_Input data:_
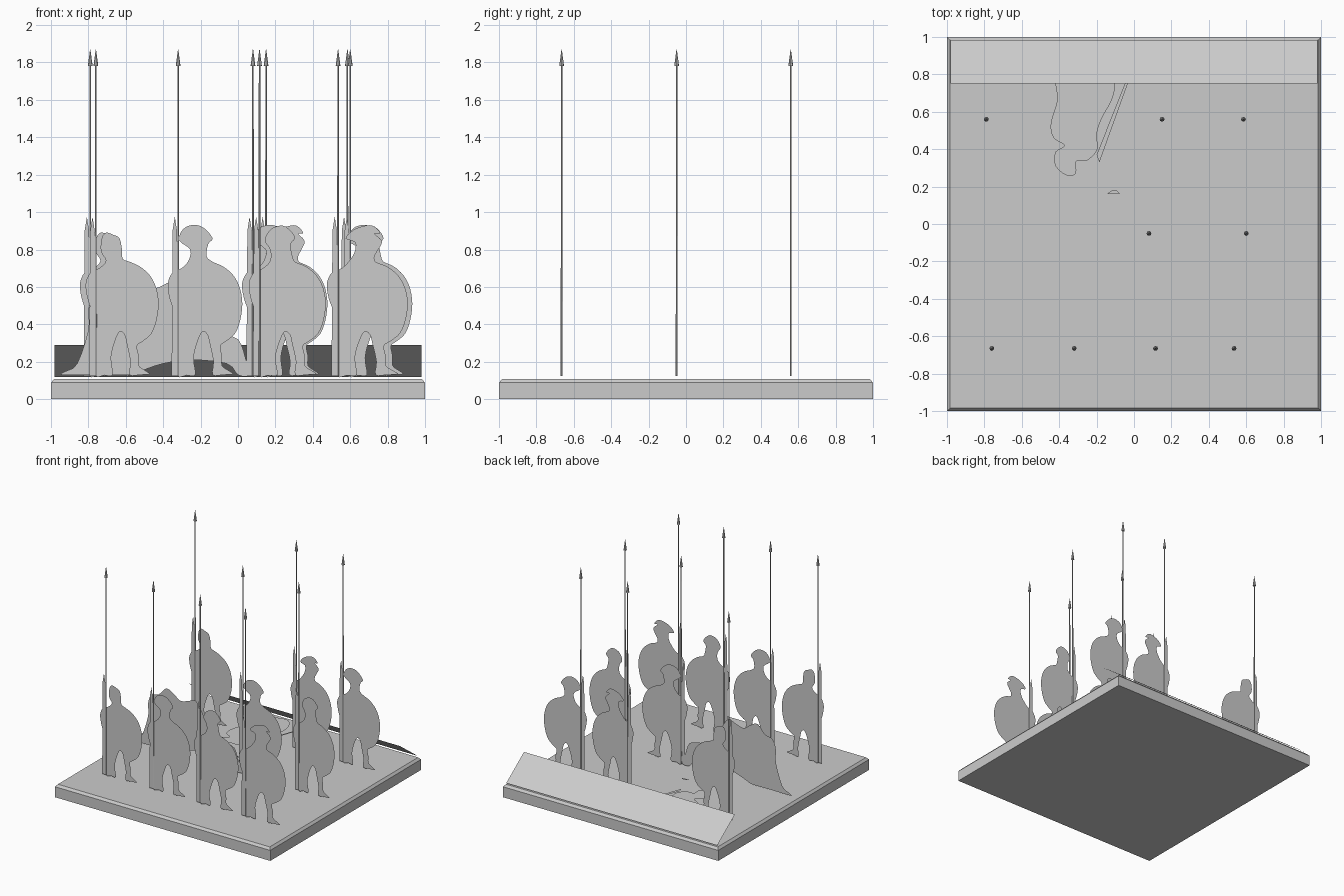
import bpy, bmesh, math
from mathutils import Vector, Matrix

if "Cube" in bpy.data.objects:
    bpy.data.objects.remove(bpy.data.objects["Cube"])

stone = bpy.data.materials.new("plain_grey")
stone.diffuse_color = (0.6, 0.6, 0.6, 1)
stone.use_nodes = True
stone.node_tree.nodes["Principled BSDF"].inputs["Base Color"].default_value = stone.diffuse_color


def add_object(name, bm):
    mesh = bpy.data.meshes.new(name)
    bm.to_mesh(mesh)
    bm.free()
    mesh.materials.append(stone)
    ob = bpy.data.objects.new(name, mesh)
    bpy.context.collection.objects.link(ob)
    return ob


def rounded(points, steps=3):
    """Closed Catmull-Rom outline through the points."""
    out, n = [], len(points)
    for i in range(n):
        a, b, c, d = (Vector(points[(i + k) % n]) for k in (-1, 0, 1, 2))
        for s in range(steps):
            t = s / steps
            out.append(0.5 * (2 * b + (c - a) * t + (2 * a - 5 * b + 4 * c - d) * t * t
                              + (3 * b - a - 3 * c + d) * t ** 3))
    return out


def sheet(bm, points, place, facing):
    """Flat cut-out; place maps 2D to 3D."""
    face = bm.faces.new([bm.verts.new(place(p)) for p in points])
    face.normal_update()
    if face.normal.dot(Vector(facing)) < 0:
        face.normal_flip()
    bmesh.ops.triangulate(bm, faces=[face])


# Base slab with chamfered top rim
bm = bmesh.new()
rings = []
for half, z in ((1, 0), (1, 0.088), (0.984, 0.107)):
    rings.append([bm.verts.new((sx * half, sy * half, z))
                  for sx, sy in ((-1, -1), (1, -1), (1, 1), (-1, 1))])
bm.faces.new(rings[0][::-1])
bm.faces.new(rings[2])
for lo, hi in zip(rings, rings[1:]):
    for i in range(4):
        j = (i + 1) % 4
        bm.faces.new((lo[i], lo[j], hi[j], hi[i]))
add_object("base_slab", bm)

# Leaning panel at the back edge
bm = bmesh.new()
bm.faces.new([bm.verts.new(v) for v in ((0.98, 0.75, 0.29), (0.98, 0.985, 0.118),
                                        (-0.98, 0.985, 0.118), (-0.98, 0.75, 0.29))])
bm.normal_update()
for f in bm.faces:
    if f.normal.z < 0:
        f.normal_flip()
add_object("back_panel", bm)

# Soldier outline, clockwise from the right of the neck to the left of it
BODY = [(.20, .735), (.25, .715), (.29, .69), (.33, .65), (.36, .59), (.373, .51),
        (.36, .42), (.33, .35), (.28, .31), (.245, .285), (.255, .23), (.255, .18),
        (.29, .155), (.32, .135), (.26, .13), (.20, .13), (.205, .2), (.185, .29),
        (.17, .345), (.14, .36), (.11, .3), (.09, .22), (.10, .13), (.05, .128),
        (-.005, .13), (0, .3), (-.02, .45), (-.05, .54), (-.06, .62), (-.03, .68),
        (.02, .70), (.06, .74)]
HEADS = {
    "hooded": [(.03, .79), (.035, .86), (.06, .89), (.10, .88), (.14, .86), (.155, .80),
               (.16, .75)],
    "brimmed": [(.07, .80), (.005, .85), (.03, .91), (.09, .932), (.15, .915), (.20, .86),
                (.175, .83), (.165, .765)],
    "rounded": [(.06, .80), (.03, .85), (.065, .91), (.13, .928), (.175, .90), (.20, .86),
                (.175, .83), (.185, .765)],
    "crested": [(.09, .79), (.09, .84), (.04, .86), (.09, .91), (.17, .93), (.21, .91),
                (.225, .885), (.195, .885), (.235, .845), (.215, .80), (.195, .765)],
}
JAVELIN = [(-.035, .125), (.01, .125), (.0, .62), (-.006, .90), (-.018, .975), (-.03, .90)]

# Spear x, row y, head style, width factor
SOLDIERS = [(-.76, -.665, "hooded", .90), (-.32, -.665, "brimmed", .92),
            (.115, -.665, "rounded", .95), (.535, -.665, "crested", 1),
            (.08, -.05, "brimmed", .97), (.60, -.05, "rounded", .89),
            (-.79, .56, "hooded", .92), (.15, .56, "crested", .88),
            (.585, .56, "brimmed", .92)]


def cone(bm, r1, r2, z0, z1, x, y):
    bmesh.ops.create_cone(bm, cap_ends=True, segments=8, radius1=r1, radius2=r2, depth=z1 - z0,
                          matrix=Matrix.Translation((x, y, (z0 + z1) / 2)))


for i, (x0, y0, head, w) in enumerate(SOLDIERS, 1):
    bm = bmesh.new()
    sheet(bm, rounded(BODY + HEADS[head]), lambda p: (x0 + p[0] * w, y0, p[1]), (0, -1, 0))
    sheet(bm, JAVELIN, lambda p: (x0 + p[0], y0 - .002, p[1]), (0, -1, 0))
    add_object(f"soldier_{i}", bm)
    # Tall spear: shaft and pointed head
    bm = bmesh.new()
    cone(bm, .005, .004, .125, 1.79, x0, y0)
    cone(bm, .013, .001, 1.78, 1.87, x0, y0)
    add_object(f"spear_{i}", bm)

# Sinking soldier in the middle row
FALLEN = [(-.94, .13), (-.92, .15), (-.86, .19), (-.80, .37), (-.80, .48), (-.77, .56),
          (-.70, .58), (-.63, .65), (-.56, .62), (-.50, .58), (-.42, .60), (-.36, .62),
          (-.30, .54), (-.22, .40), (-.10, .35), (0, .32), (.04, .22), (.06, .13),
          (0, .13), (-.06, .19), (-.25, .21), (-.40, .19), (-.52, .15), (-.58, .13),
          (-.75, .13)]
bm = bmesh.new()
sheet(bm, rounded(FALLEN), lambda p: (p[0], -.05, p[1]), (0, -1, 0))
add_object("sinking_soldier", bm)

# Soldier lying flat at the back, with his javelin and a fragment
LYING = [(-.42, .75), (-.41, .66), (-.445, .54), (-.43, .46), (-.37, .42), (-.42, .385),
         (-.42, .31), (-.36, .26), (-.31, .27), (-.31, .335), (-.25, .34), (-.195, .40),
         (-.20, .48), (-.17, .57), (-.12, .66), (-.10, .76), (-.13, .87), (-.20, .93),
         (-.30, .91), (-.38, .93), (-.42, .85)]
bm = bmesh.new()
for outline in (rounded(LYING),
                [(-.20, .37), (-.185, .33), (-.03, .76), (.02, .95), (-.045, .76)],
                [(-.145, .16), (-.075, .16), (-.09, .178), (-.12, .178)]):
    sheet(bm, outline, lambda p: (p[0], p[1], .13), (0, 0, 1))
add_object("lying_soldier", bm)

_Assignment:_
The listing above needs to be output again exactly. Don't include the pictures.

_Your solution:_
import bpy, bmesh, math
from mathutils import Vector, Matrix

if "Cube" in bpy.data.objects:
    bpy.data.objects.remove(bpy.data.objects["Cube"])

stone = bpy.data.materials.new("plain_grey")
stone.diffuse_color = (0.6, 0.6, 0.6, 1)
stone.use_nodes = True
stone.node_tree.nodes["Principled BSDF"].inputs["Base Color"].default_value = stone.diffuse_color


def add_object(name, bm):
    mesh = bpy.data.meshes.new(name)
    bm.to_mesh(mesh)
    bm.free()
    mesh.materials.append(stone)
    ob = bpy.data.objects.new(name, mesh)
    bpy.context.collection.objects.link(ob)
    return ob


def rounded(points, steps=3):
    """Closed Catmull-Rom outline through the points."""
    out, n = [], len(points)
    for i in range(n):
        a, b, c, d = (Vector(points[(i + k) % n]) for k in (-1, 0, 1, 2))
        for s in range(steps):
            t = s / steps
            out.append(0.5 * (2 * b + (c - a) * t + (2 * a - 5 * b + 4 * c - d) * t * t
                              + (3 * b - a - 3 * c + d) * t ** 3))
    return out


def sheet(bm, points, place, facing):
    """Flat cut-out; place maps 2D to 3D."""
    face = bm.faces.new([bm.verts.new(place(p)) for p in points])
    face.normal_update()
    if face.normal.dot(Vector(facing)) < 0:
        face.normal_flip()
    bmesh.ops.triangulate(bm, faces=[face])


# Base slab with chamfered top rim
bm = bmesh.new()
rings = []
for half, z in ((1, 0), (1, 0.088), (0.984, 0.107)):
    rings.append([bm.verts.new((sx * half, sy * half, z))
                  for sx, sy in ((-1, -1), (1, -1), (1, 1), (-1, 1))])
bm.faces.new(rings[0][::-1])
bm.faces.new(rings[2])
for lo, hi in zip(rings, rings[1:]):
    for i in range(4):
        j = (i + 1) % 4
        bm.faces.new((lo[i], lo[j], hi[j], hi[i]))
add_object("base_slab", bm)

# Leaning panel at the back edge
bm = bmesh.new()
bm.faces.new([bm.verts.new(v) for v in ((0.98, 0.75, 0.29), (0.98, 0.985, 0.118),
                                        (-0.98, 0.985, 0.118), (-0.98, 0.75, 0.29))])
bm.normal_update()
for f in bm.faces:
    if f.normal.z < 0:
        f.normal_flip()
add_object("back_panel", bm)

# Soldier outline, clockwise from the right of the neck to the left of it
BODY = [(.20, .735), (.25, .715), (.29, .69), (.33, .65), (.36, .59), (.373, .51),
        (.36, .42), (.33, .35), (.28, .31), (.245, .285), (.255, .23), (.255, .18),
        (.29, .155), (.32, .135), (.26, .13), (.20, .13), (.205, .2), (.185, .29),
        (.17, .345), (.14, .36), (.11, .3), (.09, .22), (.10, .13), (.05, .128),
        (-.005, .13), (0, .3), (-.02, .45), (-.05, .54), (-.06, .62), (-.03, .68),
        (.02, .70), (.06, .74)]
HEADS = {
    "hooded": [(.03, .79), (.035, .86), (.06, .89), (.10, .88), (.14, .86), (.155, .80),
               (.16, .75)],
    "brimmed": [(.07, .80), (.005, .85), (.03, .91), (.09, .932), (.15, .915), (.20, .86),
                (.175, .83), (.165, .765)],
    "rounded": [(.06, .80), (.03, .85), (.065, .91), (.13, .928), (.175, .90), (.20, .86),
                (.175, .83), (.185, .765)],
    "crested": [(.09, .79), (.09, .84), (.04, .86), (.09, .91), (.17, .93), (.21, .91),
                (.225, .885), (.195, .885), (.235, .845), (.215, .80), (.195, .765)],
}
JAVELIN = [(-.035, .125), (.01, .125), (.0, .62), (-.006, .90), (-.018, .975), (-.03, .90)]

# Spear x, row y, head style, width factor
SOLDIERS = [(-.76, -.665, "hooded", .90), (-.32, -.665, "brimmed", .92),
            (.115, -.665, "rounded", .95), (.535, -.665, "crested", 1),
            (.08, -.05, "brimmed", .97), (.60, -.05, "rounded", .89),
            (-.79, .56, "hooded", .92), (.15, .56, "crested", .88),
            (.585, .56, "brimmed", .92)]


def cone(bm, r1, r2, z0, z1, x, y):
    bmesh.ops.create_cone(bm, cap_ends=True, segments=8, radius1=r1, radius2=r2, depth=z1 - z0,
                          matrix=Matrix.Translation((x, y, (z0 + z1) / 2)))


for i, (x0, y0, head, w) in enumerate(SOLDIERS, 1):
    bm = bmesh.new()
    sheet(bm, rounded(BODY + HEADS[head]), lambda p: (x0 + p[0] * w, y0, p[1]), (0, -1, 0))
    sheet(bm, JAVELIN, lambda p: (x0 + p[0], y0 - .002, p[1]), (0, -1, 0))
    add_object(f"soldier_{i}", bm)
    # Tall spear: shaft and pointed head
    bm = bmesh.new()
    cone(bm, .005, .004, .125, 1.79, x0, y0)
    cone(bm, .013, .001, 1.78, 1.87, x0, y0)
    add_object(f"spear_{i}", bm)

# Sinking soldier in the middle row
FALLEN = [(-.94, .13), (-.92, .15), (-.86, .19), (-.80, .37), (-.80, .48), (-.77, .56),
          (-.70, .58), (-.63, .65), (-.56, .62), (-.50, .58), (-.42, .60), (-.36, .62),
          (-.30, .54), (-.22, .40), (-.10, .35), (0, .32), (.04, .22), (.06, .13),
          (0, .13), (-.06, .19), (-.25, .21), (-.40, .19), (-.52, .15), (-.58, .13),
          (-.75, .13)]
bm = bmesh.new()
sheet(bm, rounded(FALLEN), lambda p: (p[0], -.05, p[1]), (0, -1, 0))
add_object("sinking_soldier", bm)

# Soldier lying flat at the back, with his javelin and a fragment
LYING = [(-.42, .75), (-.41, .66), (-.445, .54), (-.43, .46), (-.37, .42), (-.42, .385),
         (-.42, .31), (-.36, .26), (-.31, .27), (-.31, .335), (-.25, .34), (-.195, .40),
         (-.20, .48), (-.17, .57), (-.12, .66), (-.10, .76), (-.13, .87), (-.20, .93),
         (-.30, .91), (-.38, .93), (-.42, .85)]
bm = bmesh.new()
for outline in (rounded(LYING),
                [(-.20, .37), (-.185, .33), (-.03, .76), (.02, .95), (-.045, .76)],
                [(-.145, .16), (-.075, .16), (-.09, .178), (-.12, .178)]):
    sheet(bm, outline, lambda p: (p[0], p[1], .13), (0, 0, 1))
add_object("lying_soldier", bm)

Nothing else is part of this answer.